Obama To Clinch Nomination at 10pm EST

It's now *very* clear that Barack Obama will clinch the Democratic nomination within minutes - and probably within seconds - of the close of the polls tonight in Montana at 10 pm EST.

Many superdelegates have already said they'll be committing to Obama at the close of the polls, including some of the most potentially influential superdelegates such as Jimmy Carter and several US Senators.

Hillary Clinton may not concede the race tonight though I'm guessing she will do so, and immediately announce her unqualified support for Obama. Network TV is reporting that Clinton has said she'll accept an Obama VP spot based on conversations with campaign insiders.

Sunday, June 01, 2008

Electoral Vote Mapping McCain and Obama

This site has a great idea - track the state by state voting polls and then assign electoral votes based on that to see if McCain or Obama has the edge in the National Election.

Unfortunately the methodology has a serious flaw until the Demcratic primary is over, and that is the fact that Clinton supporters are likely to shift their perceptions dramatically once Obama is the "annointed" candidate. My view is that almost all of Clinton's support will flow to Obama even though at this time there are many Clinton supporters saying they won't vote at all or will even support McCain.

My view is supported by the 15 day average which shows Obama winning general election while the 50 day average favored McCain. By next week, when the Democratic Primaries are wrapped up and Obama will be the presumptive adn perhaps the actual winner, I think the electoral voting will line up with national polling and show Obama with a strong lead over McCain.

Obama to Clinch Nomination within minutes after SD Polls Close

Extremely reliable sources are reporting that some superdelegates will pledge to Obama *immediately* after the polls close in South Dakota on Tuesday June 3rd.

The pressure to commit to Obama and effectively line oneself up with the next President is already weighing heavily on the remaining superdelegates and it is likely the party will seek to have a large block - enough to put Obama over the top - commit to him Tuesday night.

Prediction: Obama will clinch the nomination Tuesday, and Clinton will concede Wednesday morning.

Half a disenfranchisement is better than a whole

The Democratic Party rules committee has decided to give half power to the delegates from Florida and Michigan.
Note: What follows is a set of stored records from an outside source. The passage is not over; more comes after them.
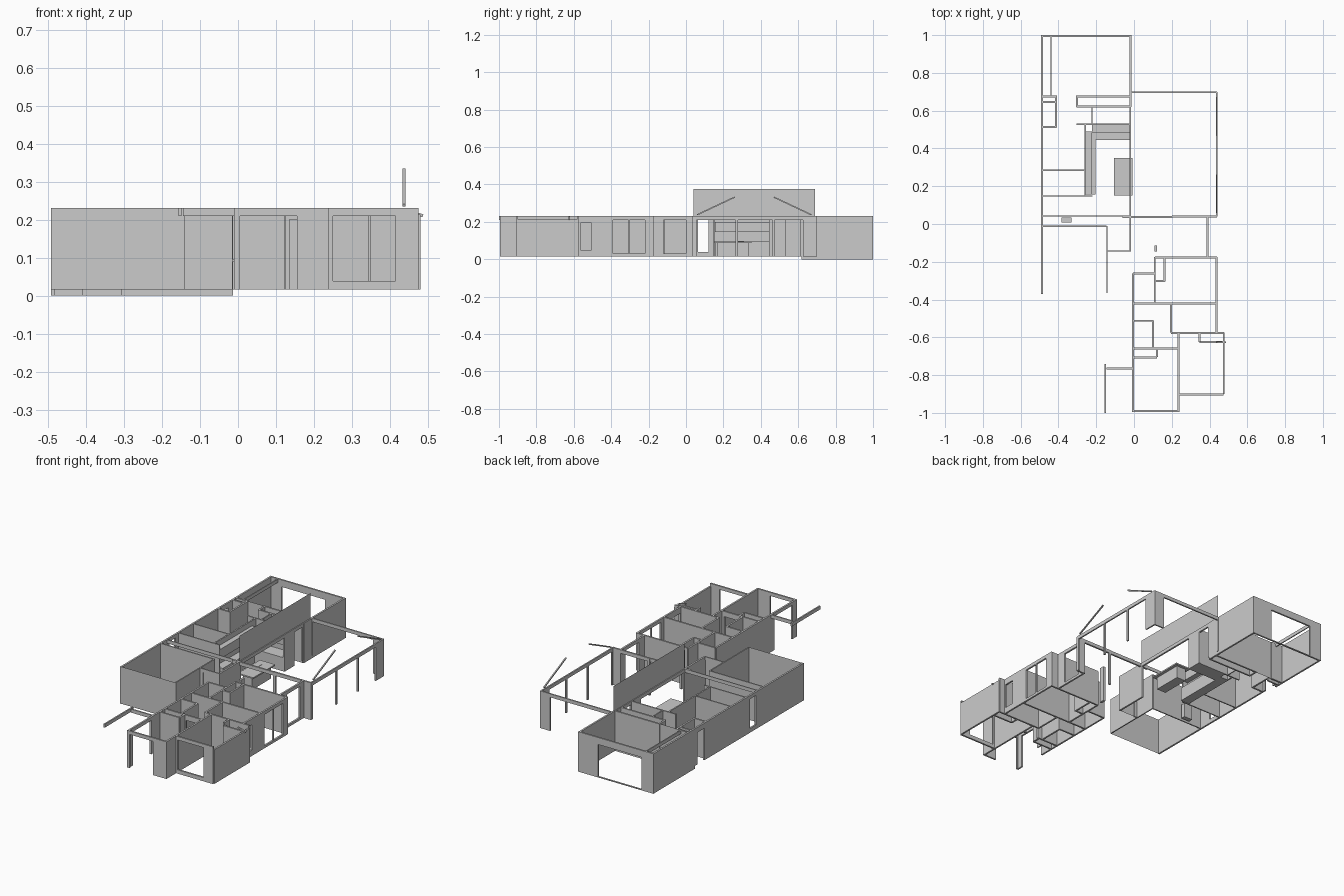
import bpy, bmesh
from mathutils import Vector, Matrix

if "Cube" in bpy.data.objects:
    bpy.data.objects.remove(bpy.data.objects["Cube"])

Z0, Z1, T = 0.016, 0.23, 0.010     # floor line, wall top, wall thickness


def add_box(bm, lo, hi):
    size = [max(b - a, 1e-4) for a, b in zip(lo, hi)]
    mid = [(a + b) / 2 for a, b in zip(lo, hi)]
    bmesh.ops.create_cube(bm, size=1, matrix=Matrix.Translation(mid) @ Matrix.Diagonal((*size, 1)))


def finish(name, bm):
    me = bpy.data.meshes.new(name)
    bm.to_mesh(me)
    bm.free()
    ob = bpy.data.objects.new(name, me)
    bpy.context.collection.objects.link(ob)
    return ob


def box(name, lo, hi):
    bm = bmesh.new()
    add_box(bm, lo, hi)
    return finish(name, bm)


def panel(name, a, b, z0, z1):
    """Single upright sheet between two plan points."""
    bm = bmesh.new()
    bm.faces.new([bm.verts.new(v) for v in ((*a, z0), (*b, z0), (*b, z1), (*a, z1))])
    return finish(name, bm)


def wall(name, axis, pos, a, b, holes=(), z0=Z0, z1=Z1, t=T):
    """Straight wall along an axis; holes are (start, end, sill, head)."""
    bm = bmesh.new()

    def piece(s, e, lo, hi):
        if e - s < 1e-4 or hi - lo < 1e-4:
            return
        if axis == 'x':
            add_box(bm, (s, pos - t / 2, lo), (e, pos + t / 2, hi))
        else:
            add_box(bm, (pos - t / 2, s, lo), (pos + t / 2, e, hi))
    cur = a
    for s, e, sill, head in sorted(holes):
        piece(cur, s, z0, z1)
        piece(s, e, z0, sill)
        piece(s, e, head, z1)
        cur = e
    piece(cur, b, z0, z1)
    return finish(name, bm)


def rod(name, p, q, w):
    p, q = Vector(p), Vector(q)
    d = q - p
    m = Matrix.Translation((p + q) / 2) @ d.to_track_quat('Z', 'Y').to_matrix().to_4x4()
    bm = bmesh.new()
    bmesh.ops.create_cube(bm, size=1, matrix=m @ Matrix.Diagonal((w, w, d.length, 1)))
    return finish(name, bm)


# garage
wall("garage_door_wall", 'x', 0.995, -0.49, -0.015, [(-0.415, -0.14, 0.004, 0.19)], z0=0)
wall("garage_left_wall", 'y', -0.487, 0.62, 1.0, z0=0)
wall("garage_right_wall", 'y', -0.018, 0.62, 1.0, z0=0)
wall("garage_side_beam", 'y', -0.44, 0.68, 0.99, z0=0.21, t=0.006)
panel("garage_inner_door", (-0.41, 0.675), (-0.305, 0.675), 0, Z1)

# left outer wall with side doors
wall("left_outer_wall", 'y', -0.487, -0.37, 0.62,
     [(0.065, 0.12, 0.04, 0.21), (0.535, 0.6, Z0, 0.2)])

# service rooms between garage and kitchen
for i, y in enumerate((0.675, 0.645, 0.513)):
    wall(f"utility_cross_wall_{i}", 'x', y, -0.49, -0.41, z0=0 if y > 0.62 else Z0)
wall("utility_side_wall", 'y', -0.413, 0.51, 0.68)
wall("pantry_back_wall", 'x', 0.675, -0.305, -0.02, z0=0)
wall("pantry_front_wall", 'x', 0.622, -0.305, -0.02, z0=0)
wall("pantry_end_wall", 'y', -0.302, 0.62, 0.68, z0=0)
wall("hall_wall", 'y', -0.222, 0.53, 0.62, t=0.006)
wall("kitchen_back_wall", 'x', 0.528, -0.305, -0.02, t=0.008)
wall("kitchen_left_wall", 'y', -0.257, 0.145, 0.53, t=0.008)
wall("bath_cross_wall", 'x', 0.285, -0.49, -0.255, t=0.007)
wall("study_cross_wall", 'x', 0.148, -0.49, -0.22, t=0.007)

# kitchen fittings
box("kitchen_left_base", (-0.253, 0.155, Z0), (-0.205, 0.49, 0.095))
box("kitchen_back_base", (-0.205, 0.445, Z0), (-0.025, 0.524, 0.095))
box("kitchen_left_upper", (-0.253, 0.155, 0.145), (-0.222, 0.49, 0.2))
box("kitchen_back_upper", (-0.222, 0.485, 0.145), (-0.025, 0.524, 0.2))
box("island_base", (-0.085, 0.165, Z0), (-0.025, 0.335, 0.088))
box("island_top", (-0.105, 0.15, 0.088), (-0.008, 0.35, 0.096))
box("island_sink", (-0.1, 0.272, 0.094), (-0.063, 0.31, 0.098))

# great room with glazed sides, clerestory panel and gable rafters
wall("great_room_inner_wall", 'y', -0.02, 0.04, 0.62, [(0.05, 0.445, Z0, 0.21), (0.535, 0.61, Z0, 0.21)])
panel("clerestory_panel", (-0.02, 0.04), (-0.02, 0.69), 0.23, 0.375)
wall("great_room_back_wall", 'x', 0.697, -0.02, 0.44, [(-0.01, 0.375, Z0, 0.21)], t=0.008)
wall("great_room_right_wall", 'y', 0.437, 0.04, 0.7,
     [(0.055, 0.265, Z0, 0.21), (0.277, 0.462, Z0, 0.21), (0.474, 0.625, Z0, 0.21)], t=0.008)
wall("great_room_front_wall", 'x', 0.04, 0.2, 0.44, [(0.215, 0.385, Z0, 0.21)])
wall("entry_header", 'x', 0.038, -0.06, 0.2, z0=0.21)
wall("hall_header", 'x', 0.043, -0.49, -0.02, z0=0.21, t=0.005)
for name, y0, y1 in (("front_rafter", 0.06, 0.26), ("rear_rafter", 0.67, 0.47)):
    rod(name, (0.437, y0, 0.238), (0.437, y1, 0.332), 0.007)

# entry and front left room
wall("entry_left_wall", 'y', -0.02, -0.145, 0.04)
wall("entry_front_wall", 'x', -0.143, -0.145, -0.015, [(-0.12, -0.025, Z0, 0.21)], t=0.007)
panel("entry_door", (-0.12, -0.143), (-0.025, -0.143), Z0, 0.21)
wall("front_room_side_wall", 'y', -0.143, -0.365, -0.01, t=0.007)
wall("front_room_back_wall", 'x', -0.012, -0.49, -0.145, t=0.007)
panel("front_room_front_wall", (-0.49, -0.368), (-0.142, -0.368), Z0, Z1)
wall("dining_right_wall", 'y', 0.39, -0.175, 0.04, [(-0.12, 0.0, 0.03, 0.21)])
box("hall_niche_box", (-0.385, 0.008, Z0), (-0.33, 0.034, 0.1))
box("hall_post", (0.108, -0.145, Z0), (0.122, -0.115, Z1))

# bedroom wing, walls along x: (pos, start, end, holes)
wing_x = [
    (-0.178, 0.11, 0.44, []),
    (-0.262, -0.005, 0.11, []),
    (-0.302, 0.11, 0.165, []),
    (-0.42, -0.005, 0.44, []),
    (-0.512, -0.005, 0.1, []),
    (-0.577, 0.195, 0.475, []),
    (-0.66, -0.005, 0.235, [(0.135, 0.215, Z0, 0.2)]),
    (-0.707, -0.005, 0.122, []),
    (-0.902, 0.235, 0.475, [(0.25, 0.415, 0.038, 0.21)]),
    (-0.99, -0.01, 0.24, [(0.005, 0.155, Z0, 0.21)]),
]
for i, (pos, a, b, holes) in enumerate(wing_x):
    wall(f"wing_cross_wall_{i}", 'x', pos, a, b, holes)

# bedroom wing, walls along y: (pos, start, end, holes)
wing_y = [
    (0.11, -0.42, -0.175, []),
    (0.162, -0.305, -0.175, []),
    (0.437, -0.575, -0.175, [(-0.39, -0.308, 0.03, 0.21), (-0.302, -0.22, 0.03, 0.21),
                             (-0.565, -0.505, 0.05, 0.195)]),
    (0.195, -0.575, -0.42, []),
    (-0.005, -0.99, -0.262, [(-0.955, -0.79, Z0, 0.21)]),
    (0.1, -0.66, -0.51, []),
    (0.122, -0.705, -0.66, []),
    (0.235, -0.99, -0.575, []),
    (0.347, -0.625, -0.575, []),
]
for i, (pos, a, b, holes) in enumerate(wing_y):
    wall(f"wing_long_wall_{i}", 'y', pos, a, b, holes)
wall("right_bedroom_outer_wall", 'y', 0.475, -0.9, -0.575, z1=0.213)

# closet front, sloping eave and patio beams
wall("closet_front", 'x', -0.625, 0.347, 0.475, z1=0.213)
rod("closet_eave", (0.437, -0.625, 0.226), (0.487, -0.625, 0.21), 0.008)
wall("patio_beam_long", 'y', -0.153, -1.0, -0.74, z0=0.21, t=0.008)
wall("patio_beam_cross", 'x', -0.765, -0.145, -0.005, z0=0.21, t=0.008)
Had this decision been made earlier it would have seemed wiser than now,and Clinton is suggesting she may dispute this decision later. The inept process has made the end of the Democratic Primary as much an example of contentiousness and poor planning as party unity, which is still sorely lacking for the Democrats.

The Clinton campaign is now making the (correct) case that more voters cast a vote for her than for Obama, although the process is not about total votes and thus it's not clear how you should allocate, for example, caucus activity since those states did not have a popular vote.

As with the 2000 election we are seeing that our "democracy" is ... seriously flawed. Rather than simply count everybody's vote in both primaries and the general election we have system that are designed to "balance out" the process but have been co-opted by party insiders to make it messy and questionable. The solution is very, very simple. One person, one vote, abolish delegate voting and abolish electoral college.